Alison Laidlaw was a friend of the Earth Science Department at Edinburgh University. In her later life she came into some money, and suggested it be used to start a travel fund for young geologists. Alison took a great interest in the trust, and would come into the department to hear seminars from recipients. As she became increasingly infirm, students took to visiting her at home to share photos from their travels.
When Alison passed away in 2007, she left her fortune to the trust, and its name was changed in her honour. The trust is managed partly by the friend that first connected her with the Earth Science department, Professor Godfrey Fitton.
When Godfrey contacted the crematorium, he discovered that Alison’s ashes were left unclaimed; they now lie among the piles of rocks and papers in his office.
The Laidlaw-Hall Trust supports three to four groups of travelling students each year.

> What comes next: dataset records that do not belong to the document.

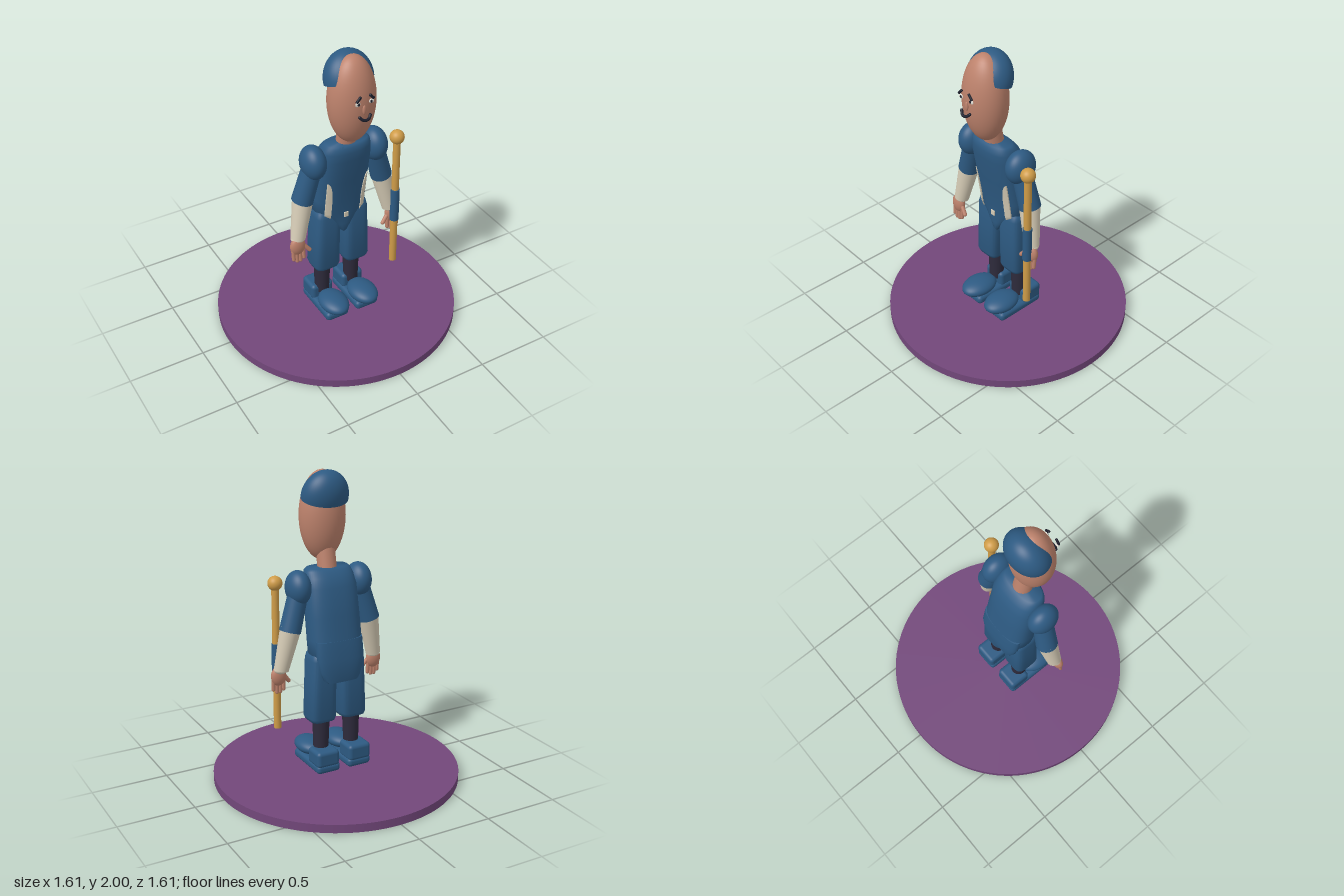
import * as THREE from 'three';
import { toCreasedNormals } from 'three/addons/utils/BufferGeometryUtils.js';
import { RoundedBoxGeometry } from 'three/addons/geometries/RoundedBoxGeometry.js';

const mat = (name, color) => {
  const m = new THREE.MeshStandardMaterial({ color });
  m.name = name;
  return m;
};
const V = (x, y, z) => new THREE.Vector3(x, y, z);

// Torso sections: [y, half width, front z, back z]
const TORSO = [
  [0.68, 0.012, 0.105, -0.02], [0.70, 0.035, 0.117, -0.05], [0.75, 0.075, 0.122, -0.06],
  [0.80, 0.125, 0.124, -0.085], [0.85, 0.178, 0.128, -0.105], [0.95, 0.18, 0.14, -0.088],
  [1.10, 0.178, 0.165, -0.062], [1.28, 0.175, 0.2, -0.03], [1.34, 0.165, 0.205, 0.0],
  [1.375, 0.155, 0.2, 0.03], [1.39, 0.14, 0.188, 0.05],
];
const TORSO_POWER = 2.6;

// Front surface of the torso at a given x and y
function torsoFront(x, y) {
  let i = 0;
  while (i < TORSO.length - 2 && TORSO[i + 1][0] < y) i++;
  const t = (y - TORSO[i][0]) / (TORSO[i + 1][0] - TORSO[i][0]);
  const [, w, f, b] = TORSO[i].map((v, k) => THREE.MathUtils.lerp(v, TORSO[i + 1][k], t));
  const r = Math.min(1, Math.abs(x) / w);
  return (f + b) / 2 + ((f - b) / 2) * Math.pow(1 - Math.pow(r, TORSO_POWER), 1 / TORSO_POWER);
}

// Closed loft through rounded sections, bottom to top: [y, half width, front z, back z, centre x]
function loft(sections, power, n = 48) {
  const pos = [], idx = [];
  for (const [y, w, f, b, cx = 0] of sections) {
    for (let i = 0; i < n; i++) {
      const a = (i / n) * Math.PI * 2, c = Math.cos(a), s = Math.sin(a);
      const e = 2 / power;
      pos.push(cx + w * Math.sign(c) * Math.abs(c) ** e, y,
        (f + b) / 2 + ((f - b) / 2) * Math.sign(s) * Math.abs(s) ** e);
    }
  }
  for (let j = 0; j < sections.length - 1; j++) {
    for (let i = 0; i < n; i++) {
      const p = j * n + i, q = j * n + ((i + 1) % n);
      idx.push(p, p + n, q, q, p + n, q + n);
    }
  }
  const top = (sections.length - 1) * n, c0 = pos.length / 3;
  for (const [y, , f, b, cx = 0] of [sections[0], sections.at(-1)]) pos.push(cx, y, (f + b) / 2);
  for (let i = 0; i < n; i++) {
    const k = (i + 1) % n;
    idx.push(c0, i, k, c0 + 1, top + k, top + i);
  }
  const g = new THREE.BufferGeometry();
  g.setAttribute('position', new THREE.Float32BufferAttribute(pos, 3));
  g.setIndex(idx);
  return toCreasedNormals(g, 0.9);
}

export function createModel() {
  const model = new THREE.Group();
  const blue = mat('blue cloth', 0x2d5a82), skin = mat('skin', 0xbd826c);
  const cream = mat('cream cloth', 0xd6ccb6), gold = mat('gold', 0xcf9c48);
  const sockMat = mat('dark sock', 0x2e2b3c), purple = mat('purple base', 0x72477a);
  const ink = mat('dark face paint', 0x1d1f2c), white = mat('eye white', 0xe8e4da);

  const add = (name, geo, m, x = 0, y = 0, z = 0) => {
    const mesh = new THREE.Mesh(geo, m);
    mesh.name = name;
    mesh.position.set(x, y, z);
    model.add(mesh);
    return mesh;
  };
  const ball = (name, m, x, y, z, rx, ry, rz) => {
    const b = add(name, new THREE.SphereGeometry(1, 40, 28), m, x, y, z);
    b.scale.set(rx, ry, rz);
    return b;
  };
  const limb = (name, m, a, b, ra, rb) => {
    const d = b.clone().sub(a), mid = a.clone().add(b).multiplyScalar(0.5);
    const c = add(name, new THREE.CylinderGeometry(rb, ra, d.length(), 32), m, mid.x, mid.y, mid.z);
    c.quaternion.setFromUnitVectors(V(0, 1, 0), d.normalize());
    return c;
  };
  const finger = (name, a, b, r) => {
    const d = b.clone().sub(a), mid = a.clone().add(b).multiplyScalar(0.5);
    const c = add(name, new THREE.CapsuleGeometry(r, d.length(), 6, 14), skin, mid.x, mid.y, mid.z);
    c.quaternion.setFromUnitVectors(V(0, 1, 0), d.normalize());
  };

  add('base', new THREE.CylinderGeometry(0.805, 0.805, 0.055, 96), purple, 0, 0.0275, 0);

  // Coat and tail
  add('torso', loft(TORSO, TORSO_POWER), blue);
  add('coatTail', loft([
    [0.68, 0.105, -0.072, -0.104], [0.7, 0.128, -0.04, -0.107], [0.75, 0.148, -0.02, -0.11],
    [0.83, 0.165, 0.0, -0.11], [0.95, 0.165, 0.02, -0.089],
  ], 2.6), blue);
  add('buckle', new RoundedBoxGeometry(0.032, 0.038, 0.009, 2, 0.003), cream, 0, 0.83, 0.129);

  // Neck, head and hair
  limb('neck', skin, V(0, 1.36, 0.112), V(0, 1.56, 0.15), 0.062, 0.06);
  ball('head', skin, 0, 1.705, 0.178, 0.152, 0.287, 0.133);
  const dome = [V(0, 0, 0)];
  for (let i = 0; i <= 20; i++) {
    const a = -0.08 + (i / 20) * (Math.PI / 2 + 0.08);
    dome.push(V(Math.cos(a), Math.sin(a), 0));
  }
  dome[dome.length - 1].x = 0;
  const hair = add('hair', toCreasedNormals(new THREE.LatheGeometry(dome, 48), 0.9), blue, 0, 1.828, 0.144);
  hair.scale.set(0.157, 0.174, 0.122);
  hair.rotation.x = -0.32;

  // Face, standing just off the head
  ball('nose', skin, 0, 1.7, 0.322, 0.012, 0.031, 0.008);
  const smile = new THREE.CatmullRomCurve3([
    V(-0.036, 1.663, 0.33), V(-0.02, 1.648, 0.341), V(0, 1.643, 0.345), V(0.02, 1.648, 0.341), V(0.036, 1.663, 0.33),
  ]);
  add('mouth', new THREE.TubeGeometry(smile, 24, 0.009, 10), ink);
  for (const s of [-1, 1]) {
    ball('mouthCorner', ink, s * 0.036, 1.663, 0.33, 0.009, 0.009, 0.009);
    ball('eye', white, s * 0.046, 1.75, 0.324, 0.017, 0.015, 0.005);
    ball('pupil', ink, s * 0.042, 1.75, 0.329, 0.008, 0.01, 0.004);
    const brow = add('eyebrow', new RoundedBoxGeometry(0.046, 0.017, 0.014, 2, 0.006), ink, s * 0.044, 1.783, 0.33);
    brow.rotation.z = -s * 0.85;
  }

  for (const s of [-1, 1]) {
    // Front stripe that follows the coat and curves to a point
    const stripe = new THREE.BoxGeometry(1, 0.31, 0.008, 4, 30, 1);
    const p = stripe.attributes.position;
    for (let i = 0; i < p.count; i++) {
      const t = p.getY(i) / 0.31 + 0.5, k = Math.max(0, (t - 0.45) / 0.55);
      const width = 0.036 * Math.sqrt(Math.max(0, 1 - k * k));
      const x = 0.142 + (s * p.getX(i) - 0.5) * width, y = 0.81 + t * 0.31;
      p.setXYZ(i, s * x, y, torsoFront(x, y) + 0.003 + p.getZ(i));
    }
    stripe.computeVertexNormals();
    add('coatStripe', stripe, cream);

    // Arm
    ball('shoulder', blue, s * 0.217, 1.28, 0.095, 0.079, 0.112, 0.105);
    limb('sleeve', blue, V(s * 0.222, 1.24, 0.09), V(s * 0.287, 1.01, 0.077), 0.064, 0.07);
    limb('cuff', cream, V(s * 0.28, 1.04, 0.077), V(s * 0.338, 0.755, 0.105), 0.068, 0.048);
    ball('wrist', cream, s * 0.34, 0.757, 0.107, 0.047, 0.03, 0.042);

    // Hand
    ball('palm', skin, s * 0.35, 0.71, 0.122, 0.052, 0.066, 0.032);
    for (let i = 0; i < 4; i++) {
      const x = 0.312 + i * 0.024, y = [0.612, 0.598, 0.598, 0.618][i];
      finger('finger', V(s * (x + 0.002), 0.69, 0.125), V(s * x, y, 0.13), 0.0125);
    }
    finger('thumb', V(s * 0.318, 0.715, 0.125), V(s * 0.274, 0.66, 0.135), 0.0135);

    // Leg
    add('trouserLeg', loft([
      [0.4, 0.07, 0.09, -0.05, s * 0.11], [0.407, 0.083, 0.104, -0.063, s * 0.11],
      [0.43, 0.091, 0.112, -0.07, s * 0.11], [0.65, 0.089, 0.112, -0.068, s * 0.104],
      [0.82, 0.088, 0.11, -0.066, s * 0.099], [0.855, 0.08, 0.1, -0.058, s * 0.099],
      [0.87, 0.064, 0.085, -0.04, s * 0.099],
    ], 4), blue);
    limb('sock', sockMat, V(s * 0.112, 0.17, 0.003), V(s * 0.11, 0.43, 0.003), 0.048, 0.057);

    // Shoe
    add('sole', new RoundedBoxGeometry(0.168, 0.062, 0.35, 4, 0.026), blue, s * 0.113, 0.101, 0.055);
    ball('toe', blue, s * 0.112, 0.167, 0.16, 0.093, 0.053, 0.13);
    add('heel', new RoundedBoxGeometry(0.16, 0.11, 0.15, 4, 0.025), blue, s * 0.116, 0.167, -0.046);
  }

  // Staff
  add('staff', new THREE.CylinderGeometry(0.024, 0.024, 0.94, 28), gold, 0.348, 0.81, 0.155);
  add('staffGrip', new THREE.CylinderGeometry(0.03, 0.03, 0.24, 28), blue, 0.348, 0.797, 0.155);
  ball('staffKnob', gold, 0.348, 1.313, 0.155, 0.047, 0.047, 0.047);

  return model;
}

All that Godfrey asks is for a pinch of her ashes to be taken along and left behind at a particularly interesting or beautiful spot.
“Alison was a wonderful old lady who would have been greatly amused by our efforts to disperse her ashes around the world”.
Part of Ms Laidlaw now lies in all sorts of remarkable places: the mid-Atlantic ridge, an active volcanic dome on Montserrat and the shore of a prehistoric lake in Utah, to name a few examples.
One of the most peaceful places I have ever visited, the Zebra River Canyon in southern Namibia, is a world away from life in Edinburgh. There isn’t a lot of activity, but the occasional mountain zebra swings by to remind you that you are on African soil. It is a special site for palaeontologists, as the rocks host some of the earliest animal life on Earth. We laid a small part of Alison Laidlaw to rest in the heavenly Zebra River Canyon, and I can think of no happier ending for the dust of geologist.